> YOUR ASSIGNMENT
Would you please output the records exactly as they appear below?

(SOURCE DATA begins)

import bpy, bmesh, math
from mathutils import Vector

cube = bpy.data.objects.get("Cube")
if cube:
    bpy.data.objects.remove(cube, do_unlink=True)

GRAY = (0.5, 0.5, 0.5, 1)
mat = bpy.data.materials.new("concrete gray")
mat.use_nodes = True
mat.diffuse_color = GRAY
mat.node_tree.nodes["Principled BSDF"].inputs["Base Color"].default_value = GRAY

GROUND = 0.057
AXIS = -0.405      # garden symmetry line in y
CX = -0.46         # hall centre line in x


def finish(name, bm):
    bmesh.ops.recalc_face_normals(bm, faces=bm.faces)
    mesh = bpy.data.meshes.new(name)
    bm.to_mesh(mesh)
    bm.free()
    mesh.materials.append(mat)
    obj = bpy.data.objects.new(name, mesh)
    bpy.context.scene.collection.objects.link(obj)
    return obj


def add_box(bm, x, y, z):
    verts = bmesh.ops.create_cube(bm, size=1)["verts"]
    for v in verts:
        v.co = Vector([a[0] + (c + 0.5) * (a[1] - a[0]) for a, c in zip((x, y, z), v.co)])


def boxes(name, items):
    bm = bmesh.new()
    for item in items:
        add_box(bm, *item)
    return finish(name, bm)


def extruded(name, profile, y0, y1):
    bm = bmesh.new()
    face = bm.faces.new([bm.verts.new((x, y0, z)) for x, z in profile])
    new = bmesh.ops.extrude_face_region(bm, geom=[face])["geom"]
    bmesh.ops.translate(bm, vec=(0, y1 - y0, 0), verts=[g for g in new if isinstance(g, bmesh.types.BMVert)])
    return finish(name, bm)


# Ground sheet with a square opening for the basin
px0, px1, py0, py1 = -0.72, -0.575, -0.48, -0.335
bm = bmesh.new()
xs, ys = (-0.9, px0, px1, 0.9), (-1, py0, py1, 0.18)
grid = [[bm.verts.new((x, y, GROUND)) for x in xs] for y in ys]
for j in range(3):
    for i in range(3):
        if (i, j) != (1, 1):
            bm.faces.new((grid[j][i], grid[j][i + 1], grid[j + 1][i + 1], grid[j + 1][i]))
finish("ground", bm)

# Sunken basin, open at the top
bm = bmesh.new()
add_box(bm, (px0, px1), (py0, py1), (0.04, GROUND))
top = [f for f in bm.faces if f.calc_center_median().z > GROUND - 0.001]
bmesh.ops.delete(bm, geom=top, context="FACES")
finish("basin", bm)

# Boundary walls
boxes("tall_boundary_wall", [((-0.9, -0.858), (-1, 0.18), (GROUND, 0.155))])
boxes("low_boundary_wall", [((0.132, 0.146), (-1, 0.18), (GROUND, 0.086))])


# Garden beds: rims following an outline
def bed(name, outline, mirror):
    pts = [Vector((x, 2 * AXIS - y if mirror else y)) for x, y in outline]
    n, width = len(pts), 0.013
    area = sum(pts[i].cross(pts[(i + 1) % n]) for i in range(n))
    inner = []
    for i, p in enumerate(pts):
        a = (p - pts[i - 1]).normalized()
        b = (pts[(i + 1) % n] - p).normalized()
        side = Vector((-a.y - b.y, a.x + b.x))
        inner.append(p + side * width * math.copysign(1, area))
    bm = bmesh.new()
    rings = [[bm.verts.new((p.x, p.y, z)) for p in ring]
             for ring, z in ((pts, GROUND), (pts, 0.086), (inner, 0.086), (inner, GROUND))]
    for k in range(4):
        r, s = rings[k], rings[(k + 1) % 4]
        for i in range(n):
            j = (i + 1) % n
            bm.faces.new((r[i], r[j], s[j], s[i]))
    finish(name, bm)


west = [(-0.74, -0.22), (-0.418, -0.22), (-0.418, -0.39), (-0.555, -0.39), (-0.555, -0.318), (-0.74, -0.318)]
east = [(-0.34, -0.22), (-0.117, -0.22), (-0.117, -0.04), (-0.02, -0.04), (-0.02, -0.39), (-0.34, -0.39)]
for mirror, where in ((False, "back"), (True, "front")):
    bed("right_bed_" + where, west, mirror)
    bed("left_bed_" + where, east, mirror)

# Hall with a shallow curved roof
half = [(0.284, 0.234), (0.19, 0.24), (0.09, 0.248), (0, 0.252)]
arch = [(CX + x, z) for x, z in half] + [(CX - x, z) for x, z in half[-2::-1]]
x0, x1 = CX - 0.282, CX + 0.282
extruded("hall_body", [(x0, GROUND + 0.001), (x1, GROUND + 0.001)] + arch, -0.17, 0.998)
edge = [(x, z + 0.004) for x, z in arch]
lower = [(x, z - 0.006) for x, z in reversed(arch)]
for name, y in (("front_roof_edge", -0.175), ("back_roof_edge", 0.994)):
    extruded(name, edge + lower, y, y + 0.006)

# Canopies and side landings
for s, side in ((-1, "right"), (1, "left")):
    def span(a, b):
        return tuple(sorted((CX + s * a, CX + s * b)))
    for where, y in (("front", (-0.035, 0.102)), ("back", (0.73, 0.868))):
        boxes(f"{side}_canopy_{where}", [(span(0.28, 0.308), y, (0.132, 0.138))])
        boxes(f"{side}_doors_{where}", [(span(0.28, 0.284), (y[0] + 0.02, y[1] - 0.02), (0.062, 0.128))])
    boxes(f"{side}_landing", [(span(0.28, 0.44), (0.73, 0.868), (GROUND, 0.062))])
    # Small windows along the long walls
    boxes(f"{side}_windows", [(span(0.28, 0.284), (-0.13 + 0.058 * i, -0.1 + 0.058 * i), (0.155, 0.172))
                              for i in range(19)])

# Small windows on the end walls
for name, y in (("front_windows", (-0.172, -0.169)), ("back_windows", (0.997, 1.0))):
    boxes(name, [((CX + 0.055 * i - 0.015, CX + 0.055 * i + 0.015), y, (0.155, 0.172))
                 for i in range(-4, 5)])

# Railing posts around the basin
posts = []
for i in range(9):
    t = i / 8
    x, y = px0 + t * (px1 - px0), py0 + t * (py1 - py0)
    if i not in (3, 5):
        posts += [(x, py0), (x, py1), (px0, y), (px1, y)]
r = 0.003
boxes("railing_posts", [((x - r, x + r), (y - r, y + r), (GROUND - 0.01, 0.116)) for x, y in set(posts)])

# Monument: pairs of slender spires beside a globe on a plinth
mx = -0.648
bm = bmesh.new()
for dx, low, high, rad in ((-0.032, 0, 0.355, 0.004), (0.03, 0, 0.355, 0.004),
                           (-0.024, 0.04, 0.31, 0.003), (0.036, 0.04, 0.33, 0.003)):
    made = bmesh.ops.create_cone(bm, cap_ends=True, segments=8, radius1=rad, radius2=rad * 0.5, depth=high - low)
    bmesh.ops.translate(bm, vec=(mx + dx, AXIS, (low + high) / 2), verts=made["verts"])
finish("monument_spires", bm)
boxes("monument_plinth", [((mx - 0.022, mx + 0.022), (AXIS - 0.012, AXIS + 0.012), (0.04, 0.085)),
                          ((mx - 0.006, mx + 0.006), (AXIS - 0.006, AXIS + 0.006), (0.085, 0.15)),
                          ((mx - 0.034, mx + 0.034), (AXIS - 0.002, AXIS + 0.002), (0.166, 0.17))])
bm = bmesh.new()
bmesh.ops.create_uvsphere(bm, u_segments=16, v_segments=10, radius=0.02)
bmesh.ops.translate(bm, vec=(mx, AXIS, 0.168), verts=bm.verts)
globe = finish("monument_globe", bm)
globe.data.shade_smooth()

(SOURCE DATA ends)

> REPLY
import bpy, bmesh, math
from mathutils import Vector

cube = bpy.data.objects.get("Cube")
if cube:
    bpy.data.objects.remove(cube, do_unlink=True)

GRAY = (0.5, 0.5, 0.5, 1)
mat = bpy.data.materials.new("concrete gray")
mat.use_nodes = True
mat.diffuse_color = GRAY
mat.node_tree.nodes["Principled BSDF"].inputs["Base Color"].default_value = GRAY

GROUND = 0.057
AXIS = -0.405      # garden symmetry line in y
CX = -0.46         # hall centre line in x


def finish(name, bm):
    bmesh.ops.recalc_face_normals(bm, faces=bm.faces)
    mesh = bpy.data.meshes.new(name)
    bm.to_mesh(mesh)
    bm.free()
    mesh.materials.append(mat)
    obj = bpy.data.objects.new(name, mesh)
    bpy.context.scene.collection.objects.link(obj)
    return obj


def add_box(bm, x, y, z):
    verts = bmesh.ops.create_cube(bm, size=1)["verts"]
    for v in verts:
        v.co = Vector([a[0] + (c + 0.5) * (a[1] - a[0]) for a, c in zip((x, y, z), v.co)])


def boxes(name, items):
    bm = bmesh.new()
    for item in items:
        add_box(bm, *item)
    return finish(name, bm)


def extruded(name, profile, y0, y1):
    bm = bmesh.new()
    face = bm.faces.new([bm.verts.new((x, y0, z)) for x, z in profile])
    new = bmesh.ops.extrude_face_region(bm, geom=[face])["geom"]
    bmesh.ops.translate(bm, vec=(0, y1 - y0, 0), verts=[g for g in new if isinstance(g, bmesh.types.BMVert)])
    return finish(name, bm)


# Ground sheet with a square opening for the basin
px0, px1, py0, py1 = -0.72, -0.575, -0.48, -0.335
bm = bmesh.new()
xs, ys = (-0.9, px0, px1, 0.9), (-1, py0, py1, 0.18)
grid = [[bm.verts.new((x, y, GROUND)) for x in xs] for y in ys]
for j in range(3):
    for i in range(3):
        if (i, j) != (1, 1):
            bm.faces.new((grid[j][i], grid[j][i + 1], grid[j + 1][i + 1], grid[j + 1][i]))
finish("ground", bm)

# Sunken basin, open at the top
bm = bmesh.new()
add_box(bm, (px0, px1), (py0, py1), (0.04, GROUND))
top = [f for f in bm.faces if f.calc_center_median().z > GROUND - 0.001]
bmesh.ops.delete(bm, geom=top, context="FACES")
finish("basin", bm)

# Boundary walls
boxes("tall_boundary_wall", [((-0.9, -0.858), (-1, 0.18), (GROUND, 0.155))])
boxes("low_boundary_wall", [((0.132, 0.146), (-1, 0.18), (GROUND, 0.086))])


# Garden beds: rims following an outline
def bed(name, outline, mirror):
    pts = [Vector((x, 2 * AXIS - y if mirror else y)) for x, y in outline]
    n, width = len(pts), 0.013
    area = sum(pts[i].cross(pts[(i + 1) % n]) for i in range(n))
    inner = []
    for i, p in enumerate(pts):
        a = (p - pts[i - 1]).normalized()
        b = (pts[(i + 1) % n] - p).normalized()
        side = Vector((-a.y - b.y, a.x + b.x))
        inner.append(p + side * width * math.copysign(1, area))
    bm = bmesh.new()
    rings = [[bm.verts.new((p.x, p.y, z)) for p in ring]
             for ring, z in ((pts, GROUND), (pts, 0.086), (inner, 0.086), (inner, GROUND))]
    for k in range(4):
        r, s = rings[k], rings[(k + 1) % 4]
        for i in range(n):
            j = (i + 1) % n
            bm.faces.new((r[i], r[j], s[j], s[i]))
    finish(name, bm)


west = [(-0.74, -0.22), (-0.418, -0.22), (-0.418, -0.39), (-0.555, -0.39), (-0.555, -0.318), (-0.74, -0.318)]
east = [(-0.34, -0.22), (-0.117, -0.22), (-0.117, -0.04), (-0.02, -0.04), (-0.02, -0.39), (-0.34, -0.39)]
for mirror, where in ((False, "back"), (True, "front")):
    bed("right_bed_" + where, west, mirror)
    bed("left_bed_" + where, east, mirror)

# Hall with a shallow curved roof
half = [(0.284, 0.234), (0.19, 0.24), (0.09, 0.248), (0, 0.252)]
arch = [(CX + x, z) for x, z in half] + [(CX - x, z) for x, z in half[-2::-1]]
x0, x1 = CX - 0.282, CX + 0.282
extruded("hall_body", [(x0, GROUND + 0.001), (x1, GROUND + 0.001)] + arch, -0.17, 0.998)
edge = [(x, z + 0.004) for x, z in arch]
lower = [(x, z - 0.006) for x, z in reversed(arch)]
for name, y in (("front_roof_edge", -0.175), ("back_roof_edge", 0.994)):
    extruded(name, edge + lower, y, y + 0.006)

# Canopies and side landings
for s, side in ((-1, "right"), (1, "left")):
    def span(a, b):
        return tuple(sorted((CX + s * a, CX + s * b)))
    for where, y in (("front", (-0.035, 0.102)), ("back", (0.73, 0.868))):
        boxes(f"{side}_canopy_{where}", [(span(0.28, 0.308), y, (0.132, 0.138))])
        boxes(f"{side}_doors_{where}", [(span(0.28, 0.284), (y[0] + 0.02, y[1] - 0.02), (0.062, 0.128))])
    boxes(f"{side}_landing", [(span(0.28, 0.44), (0.73, 0.868), (GROUND, 0.062))])
    # Small windows along the long walls
    boxes(f"{side}_windows", [(span(0.28, 0.284), (-0.13 + 0.058 * i, -0.1 + 0.058 * i), (0.155, 0.172))
                              for i in range(19)])

# Small windows on the end walls
for name, y in (("front_windows", (-0.172, -0.169)), ("back_windows", (0.997, 1.0))):
    boxes(name, [((CX + 0.055 * i - 0.015, CX + 0.055 * i + 0.015), y, (0.155, 0.172))
                 for i in range(-4, 5)])

# Railing posts around the basin
posts = []
for i in range(9):
    t = i / 8
    x, y = px0 + t * (px1 - px0), py0 + t * (py1 - py0)
    if i not in (3, 5):
        posts += [(x, py0), (x, py1), (px0, y), (px1, y)]
r = 0.003
boxes("railing_posts", [((x - r, x + r), (y - r, y + r), (GROUND - 0.01, 0.116)) for x, y in set(posts)])

# Monument: pairs of slender spires beside a globe on a plinth
mx = -0.648
bm = bmesh.new()
for dx, low, high, rad in ((-0.032, 0, 0.355, 0.004), (0.03, 0, 0.355, 0.004),
                           (-0.024, 0.04, 0.31, 0.003), (0.036, 0.04, 0.33, 0.003)):
    made = bmesh.ops.create_cone(bm, cap_ends=True, segments=8, radius1=rad, radius2=rad * 0.5, depth=high - low)
    bmesh.ops.translate(bm, vec=(mx + dx, AXIS, (low + high) / 2), verts=made["verts"])
finish("monument_spires", bm)
boxes("monument_plinth", [((mx - 0.022, mx + 0.022), (AXIS - 0.012, AXIS + 0.012), (0.04, 0.085)),
                          ((mx - 0.006, mx + 0.006), (AXIS - 0.006, AXIS + 0.006), (0.085, 0.15)),
                          ((mx - 0.034, mx + 0.034), (AXIS - 0.002, AXIS + 0.002), (0.166, 0.17))])
bm = bmesh.new()
bmesh.ops.create_uvsphere(bm, u_segments=16, v_segments=10, radius=0.02)
bmesh.ops.translate(bm, vec=(mx, AXIS, 0.168), verts=bm.verts)
globe = finish("monument_globe", bm)
globe.data.shade_smooth()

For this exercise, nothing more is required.